EXERCISE AIM: From the data below, copy out every line in which the word "trim" occurs.

INPUT MATERIAL:
^^^^

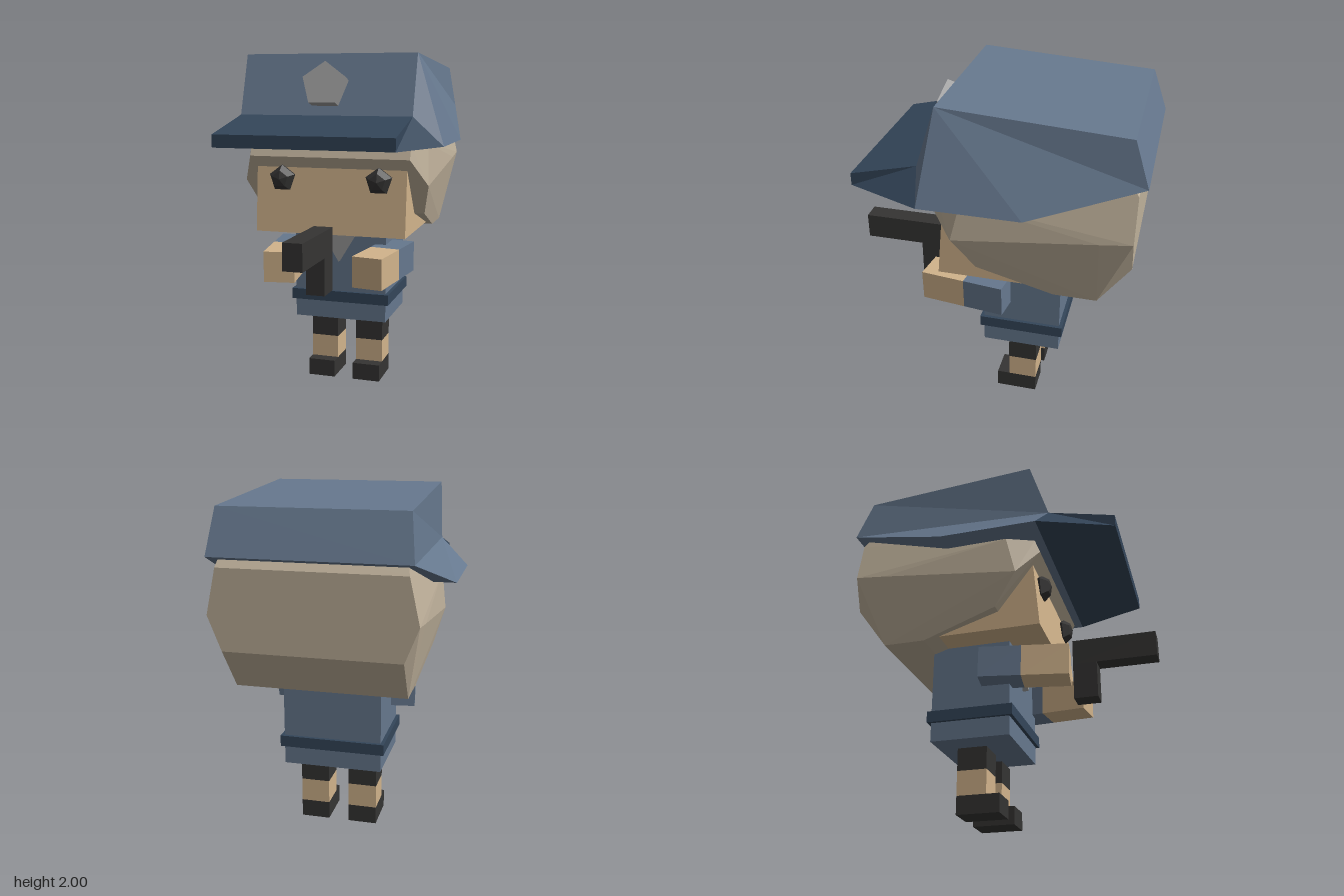
import * as THREE from 'three';
import { ConvexGeometry } from 'three/addons/geometries/ConvexGeometry.js';

const mat = (color) => new THREE.MeshStandardMaterial({ color, flatShading: true });
const cloth = mat(0x66788e), trim = mat(0x34465a), skin = mat(0xd2b48c);
const hairMat = mat(0xbfb19b), black = mat(0x353433), silver = mat(0x9c9c9c);

function add(parent, name, geometry, material) {
  const mesh = new THREE.Mesh(geometry, material);
  mesh.name = name;
  parent.add(mesh);
  return mesh;
}

// Box given by its limits on each axis
function box(parent, name, material, [x0, x1], [y0, y1], [z0, z1]) {
  const mesh = add(parent, name, new THREE.BoxGeometry(x1 - x0, y1 - y0, z1 - z0), material);
  mesh.position.set((x0 + x1) / 2, (y0 + y1) / 2, (z0 + z1) / 2);
  return mesh;
}

// Closed solid spanning from a side outline [z, y, halfWidth] to its mirror image.
// The outline runs counter-clockwise seen from +x; the starts choose where each side's fan begins.
function span(outline, leftStart = 0, rightStart = 0) {
  const n = outline.length, pos = [];
  const put = (i, side) => {
    const [z, y, x] = outline[i % n];
    pos.push(x * side, y, z);
  };
  for (let i = 0; i < n; i++) {
    const j = i + 1;
    put(j, 1); put(i, 1); put(i, -1);
    put(j, 1); put(i, -1); put(j, -1);
  }
  for (let k = 1; k < n - 1; k++) {
    put(leftStart, 1); put(leftStart + k, 1); put(leftStart + k + 1, 1);
    put(rightStart, -1); put(rightStart + k + 1, -1); put(rightStart + k, -1);
  }
  const g = new THREE.BufferGeometry();
  g.setAttribute('position', new THREE.Float32BufferAttribute(pos, 3));
  g.computeVertexNormals();
  return g;
}

export function createModel() {
  const model = new THREE.Group();
  model.name = 'officerFigure';

  // Legs: shoe, bare shin and shorts
  for (const [side, s] of [['left', 1], ['right', -1]]) {
    const leg = new THREE.Group();
    leg.name = side + 'Leg';
    const x = s > 0 ? [0.06, 0.23] : [-0.23, -0.06];
    box(leg, 'shoe', black, x, [0, 0.105], [-0.265, -0.02]);
    box(leg, 'shin', skin, x, [0.105, 0.245], [-0.265, -0.095]);
    box(leg, 'shorts', black, x, [0.245, 0.375], [-0.265, -0.095]);
    model.add(leg);

    // Arm reaching forward and slightly inward
    const arm = new THREE.Group();
    arm.name = side + 'Arm';
    box(arm, 'sleeve', cloth, [-0.09, 0.09], [-0.09, 0.09], [-0.255, -0.015]);
    box(arm, 'forearm', skin, [-0.09, 0.09], [-0.09, 0.09], [-0.015, 0.25]);
    arm.position.set(s * 0.298, 0.797, 0.147);
    arm.rotation.set(0.02, -s * 0.145, 0);
    model.add(arm);
  }

  // Torso, belt and collar
  box(model, 'torso', cloth, [-0.285, 0.285], [0.41, 0.98], [-0.41, 0.05]);
  box(model, 'belt', trim, [-0.305, 0.305], [0.52, 0.585], [-0.43, 0.07]);
  const vee = new THREE.Shape([[-0.112, 0.96], [0, 0.775], [0.112, 0.96]].map(([x, y]) => new THREE.Vector2(x, y)));
  const collar = add(model, 'collar', new THREE.ExtrudeGeometry(vee, { depth: 0.05, bevelEnabled: false }), silver);
  collar.position.z = 0.035;

  // Pistol
  const pistol = new THREE.Group();
  pistol.name = 'pistol';
  box(pistol, 'barrel', black, [-0.055, 0.055], [0.89, 1.04], [0.37, 0.86]);
  box(pistol, 'grip', black, [-0.055, 0.055], [0.675, 0.89], [0.37, 0.51]);
  model.add(pistol);

  // Head
  const head = new THREE.Group();
  head.name = 'head';
  model.add(head);
  add(head, 'face', span([[0.225, 1.48, 0.45], [0.27, 0.975, 0.45], [-0.5, 0.975, 0.45], [-0.5, 1.48, 0.45]]), skin);

  // Hair: faceted block with a ridge along each side
  const half = [
    [0.285, 1.42, 0.475], [0.16, 1.265, 0.557], [0.03, 1.085, 0.51], [0.03, 1.085, 0.47],
    [-0.4, 0.95, 0.475], [-0.64, 0.95, 0.475], [-0.64, 1.36, 0.558], [-0.815, 1.19, 0.48],
    [-0.815, 1.38, 0.555], [-0.815, 1.63, 0.5], [-0.7, 1.8, 0.46], [0.15, 1.75, 0.45], [0.255, 1.5, 0.475],
    [0.1, 1.5, 0.54],
  ];
  const hairPoints = half.flatMap(([z, y, x]) => [new THREE.Vector3(x, y, z), new THREE.Vector3(-x, y, z)]);
  add(head, 'hair', new ConvexGeometry(hairPoints), hairMat);

  // Eyes: five-sided domes
  for (const s of [1, -1]) {
    const dome = [[0.08, -0.03], [0.08, 0.01], [0.05, 0.05], [0, 0.065]].map(([r, h]) => new THREE.Vector2(r, h));
    const g = new THREE.LatheGeometry(dome, 5).rotateY(Math.PI).rotateX(Math.PI / 2);
    add(head, s > 0 ? 'leftEye' : 'rightEye', g, black).position.set(s * 0.29, 1.29, 0.243);
  }

  // Cap: crown, brim and badge
  const cap = new THREE.Group();
  cap.name = 'cap';
  model.add(cap);
  add(cap, 'crown', span([
    [0.235, 2, 0.5], [0.345, 1.66, 0.5], [0.305, 1.5, 0.665],
    [-0.26, 1.5, 0.665], [-0.86, 1.69, 0.53], [-0.775, 1.935, 0.5],
  ], 0, 1), cloth);
  add(cap, 'brim', span([
    [0.345, 1.66, 0.5], [0.725, 1.57, 0.5], [0.725, 1.5, 0.5], [0.305, 1.5, 0.665],
  ]), trim);
  const tilt = -0.31;
  const plate = new THREE.CylinderGeometry(0.13, 0.13, 0.1, 5).rotateY(Math.PI).rotateX(Math.PI / 2 + tilt);
  add(cap, 'badge', plate, silver).position.set(0, 1.818, 0.312);

  return model;
}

^^^^

COMPLETED TASK:
const cloth = mat(0x66788e), trim = mat(0x34465a), skin = mat(0xd2b48c);
  box(model, 'belt', trim, [-0.305, 0.305], [0.52, 0.585], [-0.43, 0.07]);
  ]), trim);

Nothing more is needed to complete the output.